• **ACTION ITEM**:
Find the number of lines in these records where the word "remove" appears. Reply with that number and nothing more.

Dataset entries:

=-=-=

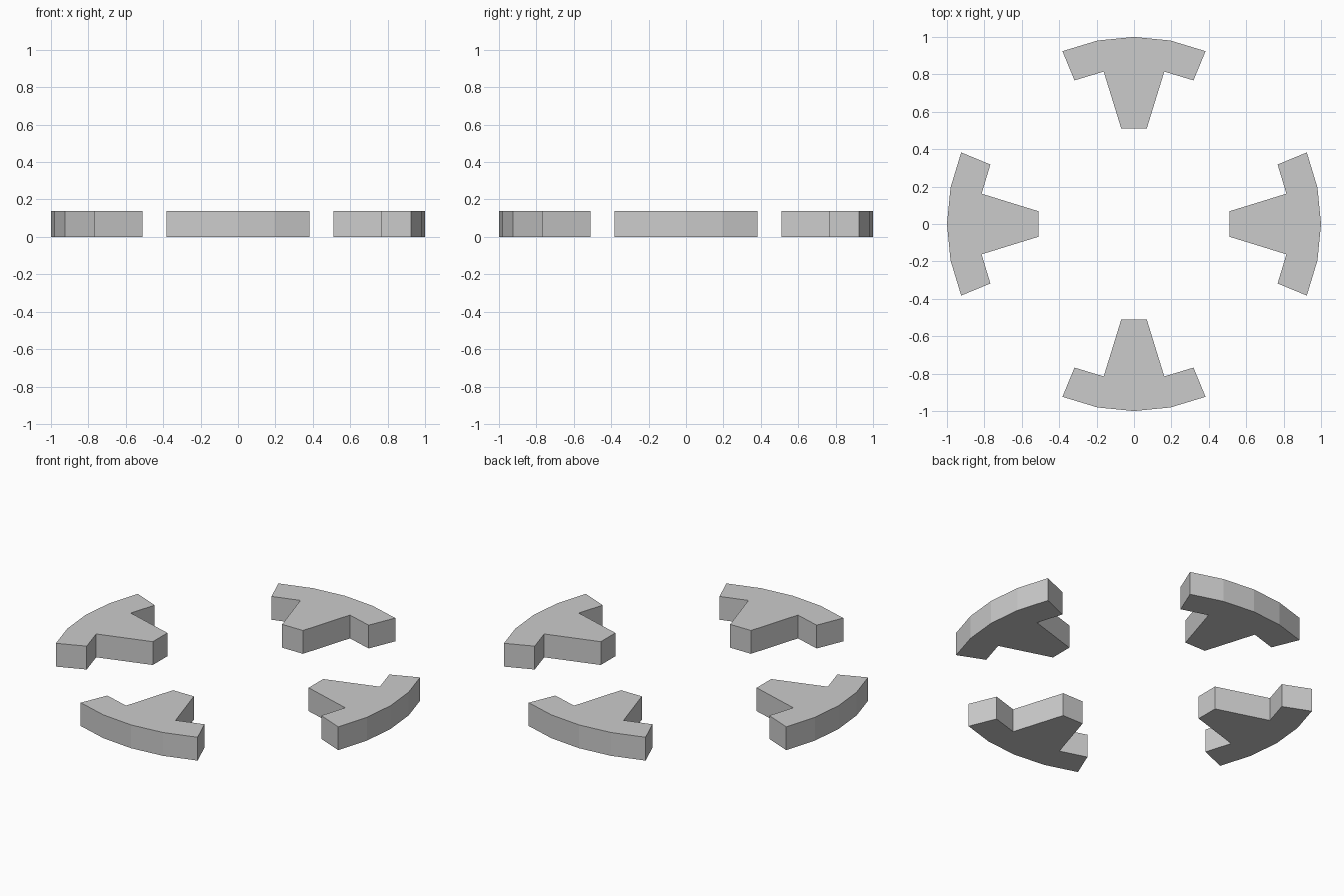
import bpy, bmesh
from math import sin, cos, radians

if "Cube" in bpy.data.objects:
    bpy.data.objects.remove(bpy.data.objects["Cube"])

HEIGHT = 0.138
STEP = 11.25  # angle of one rim facet


def polar(radius, degrees):
    return radius * cos(radians(degrees)), radius * sin(radians(degrees))


# Outline of one segment on +x: faceted outer rim, then shoulder and tapered tooth
rim = [polar(1.0, STEP * i) for i in range(-2, 3)]
inner = [polar(0.831, 2 * STEP), polar(0.831, STEP), (0.51, 0.068)]
outline = rim + inner + [(x, -y) for x, y in reversed(inner)]


def add_segment(name, turn):
    bm = bmesh.new()
    base = bm.faces.new([bm.verts.new((x, y, 0)) for x, y in outline])
    result = bmesh.ops.extrude_face_region(bm, geom=[base], use_keep_orig=True)
    top = [v for v in result["geom"] if isinstance(v, bmesh.types.BMVert)]
    bmesh.ops.translate(bm, verts=top, vec=(0, 0, HEIGHT))
    bmesh.ops.recalc_face_normals(bm, faces=bm.faces[:])
    mesh = bpy.data.meshes.new(name)
    bm.to_mesh(mesh)
    bm.free()
    obj = bpy.data.objects.new(name, mesh)
    obj.rotation_euler.z = radians(turn)
    bpy.context.collection.objects.link(obj)


# Four segments around the ring
for i, side in enumerate(("right", "back", "left", "front")):
    add_segment(f"{side}_segment", 90 * i)
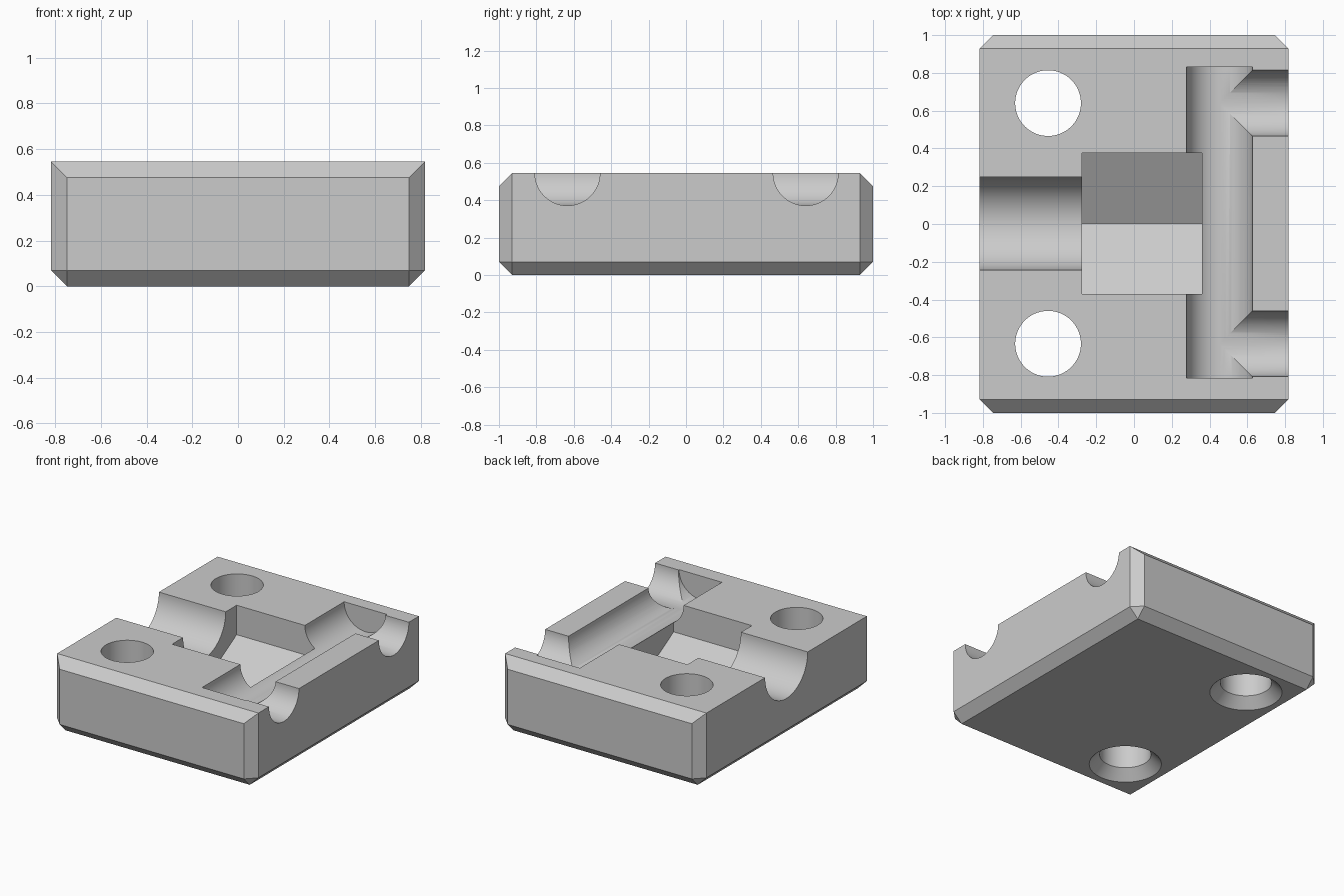
import bpy, bmesh, math
from mathutils import Matrix, Vector

if "Cube" in bpy.data.objects:
    bpy.data.objects.remove(bpy.data.objects["Cube"], do_unlink=True)

X, Y, H = 0.817, 1.0, 0.545      # half width, half depth, height
C = 0.07                         # chamfer
R = 0.174                        # radius of bolt holes and small channels
MID = 0.003                      # shared centre line of the cuts
HOLE_X, HOLE_Y = -0.455, 0.637
CHANNEL_X = 0.453

grey = bpy.data.materials.new("plain_grey")
grey.use_nodes = True
grey.diffuse_color = (0.6, 0.6, 0.6, 1)
grey.node_tree.nodes["Principled BSDF"].inputs["Base Color"].default_value = (0.6, 0.6, 0.6, 1)


def make_object(name, bm):
    bmesh.ops.recalc_face_normals(bm, faces=bm.faces[:])
    mesh = bpy.data.meshes.new(name)
    bm.to_mesh(mesh)
    bm.free()
    mesh.materials.append(grey)
    obj = bpy.data.objects.new(name, mesh)
    bpy.context.collection.objects.link(obj)
    return obj


def rod(name, start, end, r1, r2=None, sides=96, spin=0.0):
    """Cylinder, cone or prism running from start to end."""
    a, b = Vector(start), Vector(end)
    turn = (b - a).to_track_quat('Z', 'Y').to_matrix().to_4x4()
    bm = bmesh.new()
    bmesh.ops.create_cone(
        bm, cap_ends=True, segments=sides, radius1=r1,
        radius2=r1 if r2 is None else r2, depth=(b - a).length,
        matrix=Matrix.Translation((a + b) / 2) @ turn @ Matrix.Rotation(spin, 4, 'Z'))
    return make_object(name, bm)


# Block: chamfered all round except the two top side edges
bm = bmesh.new()
for sx in (-1, 1):
    for sy in (-1, 1):
        for x, y, z in ((X - C, Y, C), (X, Y - C, C), (X - C, Y - C, 0),
                        (X, Y - C, H), (X - C, Y, H - C)):
            bm.verts.new((sx * x, sy * y, z))
bmesh.ops.convex_hull(bm, input=bm.verts[:])
bmesh.ops.dissolve_limit(bm, angle_limit=0.01, verts=bm.verts[:], edges=bm.edges[:])
block = make_object("clamp_block", bm)

# Hexagonal pocket, point down
pocket_r = 0.374 / math.cos(math.pi / 6)
pocket = rod("pocket_cutter", (-0.275, MID, H), (0.36, MID, H), pocket_r, sides=6)
lowest = min(v.co.z for v in pocket.data.vertices)
pocket_points_down = all((pocket.matrix_world @ v.co).z < H - 0.42 for v in pocket.data.vertices
                         if v.co.z < lowest + 0.01)
if not pocket_points_down:
    bpy.data.objects.remove(pocket, do_unlink=True)
    pocket = rod("pocket_cutter", (-0.275, MID, H), (0.36, MID, H), pocket_r,
                 sides=6, spin=math.pi / 6)

# Half-round channels in the top
cutters = [
    pocket,
    rod("wide_groove_cutter", (-1, MID, H), (-0.2, MID, H), 0.247),
    rod("cross_channel_cutter", (CHANNEL_X, -0.815, H), (CHANNEL_X, 0.832, H), R),
]

# Paired side grooves and countersunk bolt holes
for side in (-1, 1):
    y = MID + side * HOLE_Y
    cutters += [
        rod("side_groove_cutter", (CHANNEL_X + 0.005, y, H), (1, y, H), R),
        rod("bolt_hole_cutter", (HOLE_X, y, -0.2), (HOLE_X, y, 0.8), R),
        rod("countersink_cutter", (HOLE_X, y, -C), (HOLE_X, y, C + 0.002), R + 2 * C, R),
    ]

bpy.ops.object.select_all(action='DESELECT')
block.select_set(True)
bpy.context.view_layer.objects.active = block
for cutter in cutters:
    cutter.hide_render = True
    cut = block.modifiers.new("cut", 'BOOLEAN')
    cut.operation = 'DIFFERENCE'
    cut.solver = 'EXACT'
    cut.object = cutter
    bpy.ops.object.modifier_apply(modifier=cut.name)
    bpy.data.objects.remove(cutter, do_unlink=True)

bpy.ops.object.shade_smooth_by_angle(angle=math.radians(25))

=-=-=

• **TASK ANSWER**:
4